Tick-Talk Tuesday is about the letters and comments I have received from you, the reader, concerning your clock, issues you might have had, questions about its origin, challenges you face or a clock you would like me to profile and my responses to your questions with advice on your particular clock concern. For those comments and questions that stump even me, I consult within my clock circles for the best possible answer.
Mauthe time and strike box clock
Mauthe time and strike box clock

RC writes,

“I was looking online for information on the exact Mauthe Box clock you have.  I am going through my late fathers estate & trying to find out what it’s worth. It belong to my great uncle and passed onto my dad. Every since I was a little boy I can remember this clock being at my great uncles home.

Any information you could give me would be greatly appreciated. I have attached a picture of the clock.”

This is my box clock.

Box clock
Mauthe time and strike Box clock

My reply,

“You have a time and strike box clock. These have excellent movements and should run for years. A servicing would be due, however.

It might have the 3-rod “Divina gong” which, according to the standard German reference, Hans-Heinrich Schmid’s (2005) Lexikon der Deutschen Uhrenindustrie 1850-1980, is a Mauthe trade-name registered in 1912. It would have a pleasant two-tone, bim-bam sound. Unmarked box clocks like mine were likely sold as a Solar house brand by Eatons. Your is marked and was likely bought from a jeweler.

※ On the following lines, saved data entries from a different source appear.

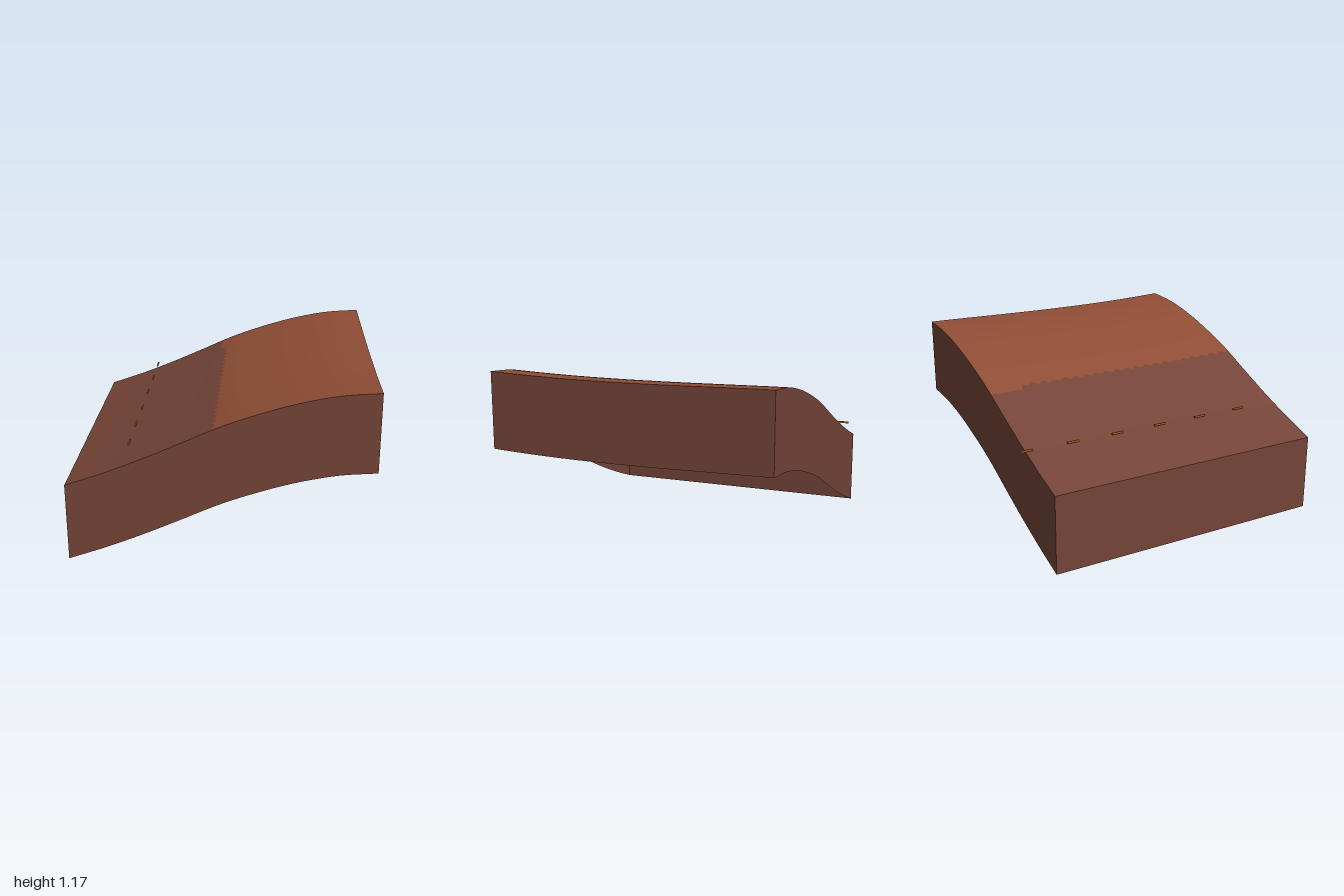
import * as THREE from 'three';

const HALF_X = 0.975, FRONT = 1, BACK = -0.955, DEPTH = 0.52;

// Slope profile along the front edge, evenly spaced in x
const heights = [0.522, 0.61, 0.71, 0.82, 0.932, 1.022, 1.095, 1.145, 1.166];
const stations = heights.map((_, i) => -HALF_X + (i * 2 * HALF_X) / (heights.length - 1));
const profile = new THREE.CubicInterpolant(stations, heights, 1, [0]);

// Terrain height: profile plus a shallow dip on the high side and a slight rise to the back
function terrain(x, z) {
  const w = THREE.MathUtils.clamp((x + HALF_X) / (2 * HALF_X), 0, 1);
  const t = THREE.MathUtils.clamp((FRONT - z) / (FRONT - BACK), 0, 1);
  const rise = 0.01 * t * (1 - 0.9 * w);
  const dip = 0.1 * w * t * Math.pow(1 - t, 1.5);
  return profile.evaluate(x)[0] + rise - dip;
}

// Scalloped border between the two ground colours
const border = (z) => (z < -0.715 ? -0.08 : -0.04 + 0.012 * Math.sin((z * Math.PI * 2) / 0.082));

// Grid surface whose vertices follow place(u, v) -> [x, y, z]
function sheet(name, nu, nv, place, material) {
  const geometry = new THREE.PlaneGeometry(1, 1, nu, nv);
  const { position, uv } = geometry.attributes;
  for (let i = 0; i < position.count; i++) {
    position.setXYZ(i, ...place(uv.getX(i), uv.getY(i)));
  }
  geometry.computeVertexNormals();
  const mesh = new THREE.Mesh(geometry, material);
  mesh.name = name;
  return mesh;
}

export function createModel() {
  const model = new THREE.Group();
  model.name = 'terrainBlock';

  const darkSoil = new THREE.MeshStandardMaterial({ color: 0x744437, side: THREE.DoubleSide });
  darkSoil.name = 'darkSoil';
  const redSoil = new THREE.MeshStandardMaterial({ color: 0x8f4d35, side: THREE.DoubleSide });
  redSoil.name = 'redSoil';
  const markerOrange = new THREE.MeshStandardMaterial({ color: 0xb5651d });
  markerOrange.name = 'markerOrange';

  // Ground surface, split at the border
  const ground = (from, to) => (u, v) => {
    const z = THREE.MathUtils.lerp(FRONT, BACK, v);
    const x = THREE.MathUtils.lerp(from(z), to(z), u);
    return [x, terrain(x, z), z];
  };
  model.add(sheet('lowerGround', 24, 120, ground(() => -HALF_X, border), darkSoil));
  model.add(sheet('upperGround', 24, 120, ground(border, () => HALF_X), redSoil));

  // Skirt walls of constant depth; the underside stays open
  const wall = (x0, z0, x1, z1) => (u, v) => {
    const x = THREE.MathUtils.lerp(x0, x1, u);
    const z = THREE.MathUtils.lerp(z0, z1, u);
    return [x, terrain(x, z) - DEPTH * (1 - v), z];
  };
  model.add(sheet('frontWall', 48, 1, wall(-HALF_X, FRONT, HALF_X, FRONT), darkSoil));
  model.add(sheet('backWall', 48, 1, wall(HALF_X, BACK, -HALF_X, BACK), darkSoil));
  model.add(sheet('leftWall', 48, 1, wall(HALF_X, FRONT, HALF_X, BACK), darkSoil));
  model.add(sheet('rightWall', 48, 1, wall(-HALF_X, BACK, -HALF_X, FRONT), darkSoil));

  // Row of small dashes hovering over the lower slope
  const dashes = new THREE.Group();
  dashes.name = 'dashLine';
  const dashGeometry = new THREE.BoxGeometry(0.009, 0.012, 0.085);
  for (let i = 0; i < 6; i++) {
    const dash = new THREE.Mesh(dashGeometry, markerOrange);
    const z = -0.9575 + i * 0.325;
    dash.name = 'dash';
    dash.position.set(-0.608, terrain(-0.608, z) + 0.025, z);
    dashes.add(dash);
  }
  model.add(dashes);

  return model;
}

Thousands of German “box clocks” were made in the first third of the 20th century. The box clock replaced the classic “Vienna Regulator” after the First World War and reflected a minimalist approach to clock design. Most were made in Germany. I would date your to about the 1930s.

The following is excerpted from one my blog posts.

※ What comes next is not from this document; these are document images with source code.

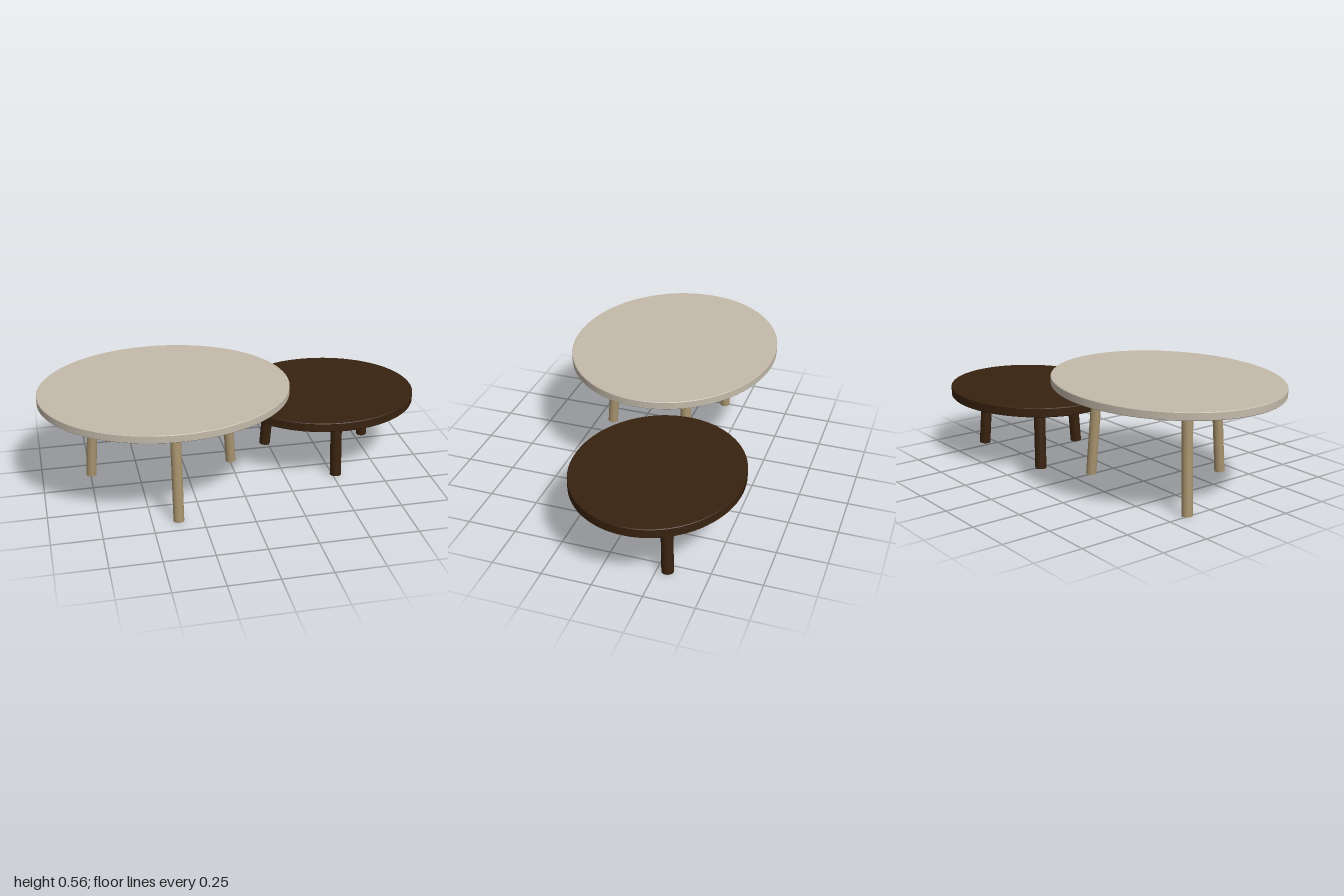
import * as THREE from 'three';

const stone = new THREE.MeshStandardMaterial({ name: 'pale stone', color: 0xc4baab });
const oak = new THREE.MeshStandardMaterial({ name: 'light oak', color: 0xa8946e });
const walnut = new THREE.MeshStandardMaterial({ name: 'dark walnut', color: 0x38220f });

// Oval slab with a tiny chamfer; separate lathes keep the edges sharp
function makeTop(rx, rz, y0, y1, material) {
  const top = new THREE.Group();
  top.name = 'tableTop';
  const h = y1 - y0, c = 0.003;
  const rings = [[0, 0], [rx - c, 0], [rx, c], [rx, h - c], [rx - c, h], [0, h]];
  const names = ['underside', 'lowerChamfer', 'rim', 'upperChamfer', 'surface'];
  names.forEach((name, i) => {
    const profile = [rings[i], rings[i + 1]].map(([r, y]) => new THREE.Vector2(r, y));
    const mesh = new THREE.Mesh(new THREE.LatheGeometry(profile, 96), material);
    mesh.name = name;
    top.add(mesh);
  });
  top.position.y = y0;
  top.scale.z = rz / rx;
  return top;
}

// Round leg running from its foot up to the slab
function makeLeg(foot, head, radius, material) {
  const axis = head.clone().sub(foot);
  const leg = new THREE.Mesh(new THREE.CylinderGeometry(radius, radius, axis.length(), 32), material);
  leg.name = 'leg';
  leg.position.copy(foot).add(head).multiplyScalar(0.5);
  leg.quaternion.setFromUnitVectors(new THREE.Vector3(0, 1, 0), axis.normalize());
  return leg;
}

// Oval table on three splayed legs, one at the front and two behind
function makeTable(o) {
  const table = new THREE.Group();
  table.name = o.name;
  table.position.set(o.x, 0, o.z);
  table.add(makeTop(o.rx, o.rz, o.y0, o.y1, o.topMaterial));
  for (let i = 0; i < 3; i++) {
    const a = (i * Math.PI * 2) / 3;
    const at = ([rx, rz], y) => new THREE.Vector3(Math.sin(a) * rx, y, Math.cos(a) * rz);
    table.add(makeLeg(at(o.foot, 0.003), at(o.head, o.y0 + 0.005), o.legRadius, o.legMaterial));
  }
  return table;
}

export function createModel() {
  const model = new THREE.Group();
  model.name = 'nestingTables';
  model.add(
    makeTable({
      name: 'tallTable', x: -0.37, z: 0.043, rx: 0.63, rz: 0.535, y0: 0.52, y1: 0.56,
      foot: [0.434, 0.37], head: [0.394, 0.33], legRadius: 0.0265,
      topMaterial: stone, legMaterial: oak,
    }),
    makeTable({
      name: 'lowTable', x: 0.516, z: -0.16, rx: 0.483, rz: 0.42, y0: 0.323, y1: 0.371,
      foot: [0.326, 0.286], head: [0.299, 0.259], legRadius: 0.0295,
      topMaterial: walnut, legMaterial: walnut,
    }),
  );
  return model;
}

Mauthe clocks have had a long and illustrious history in Germany.  In 1844 Friedrich Mauthe and his wife Marie founded the company in Schwenningen to produce watch parts. At the end of the 1860s Mauthe began to produce their own wall clocks (and movements). The Mauthe sons Christian (1845-1909) and James (1847-1915) took over in 1876. In 1886 Mauthe began manufacturing its own springs. Around 1900, alarm clocks, pendulum wall clocks, grandfather clocks, office clocks and so called “Buffet Uhren” or “Buffet clocks” were offered. In 1904 the 3rd generation took over (Eugene Schreiber (1877-1939) – son of Christian Mauthe, Dr. Fritz Mauthe (1875-1951) – son of Jacob and Mauthe Alfred (1879-1911) – son of Jacob Mauthe to build on the base of the company.

In 1925 Mauthe announced a new trademark. It shows a right-looking eagle with outstretched wings, holding in its talons a three-part round plate with the letters F, M and S.
In the  1930s the company at its peak produced about 45.000 clocks per week.  About 60% were produced for export markets such as England. In the Mid-30s Mauthe started to manufacture their first wrist watches and some were supplied to the German Army (“Wehrmacht”). From 1946 on Mauthe re-started with the production of wrist watches. Shortly after that the company eventually fell into decline.

As to value, Mauthe wall clocks are currently in the $200 and $500 range depending on condition. A serviced clock would fetch more.

I would clean it up, service it and proudly display it.”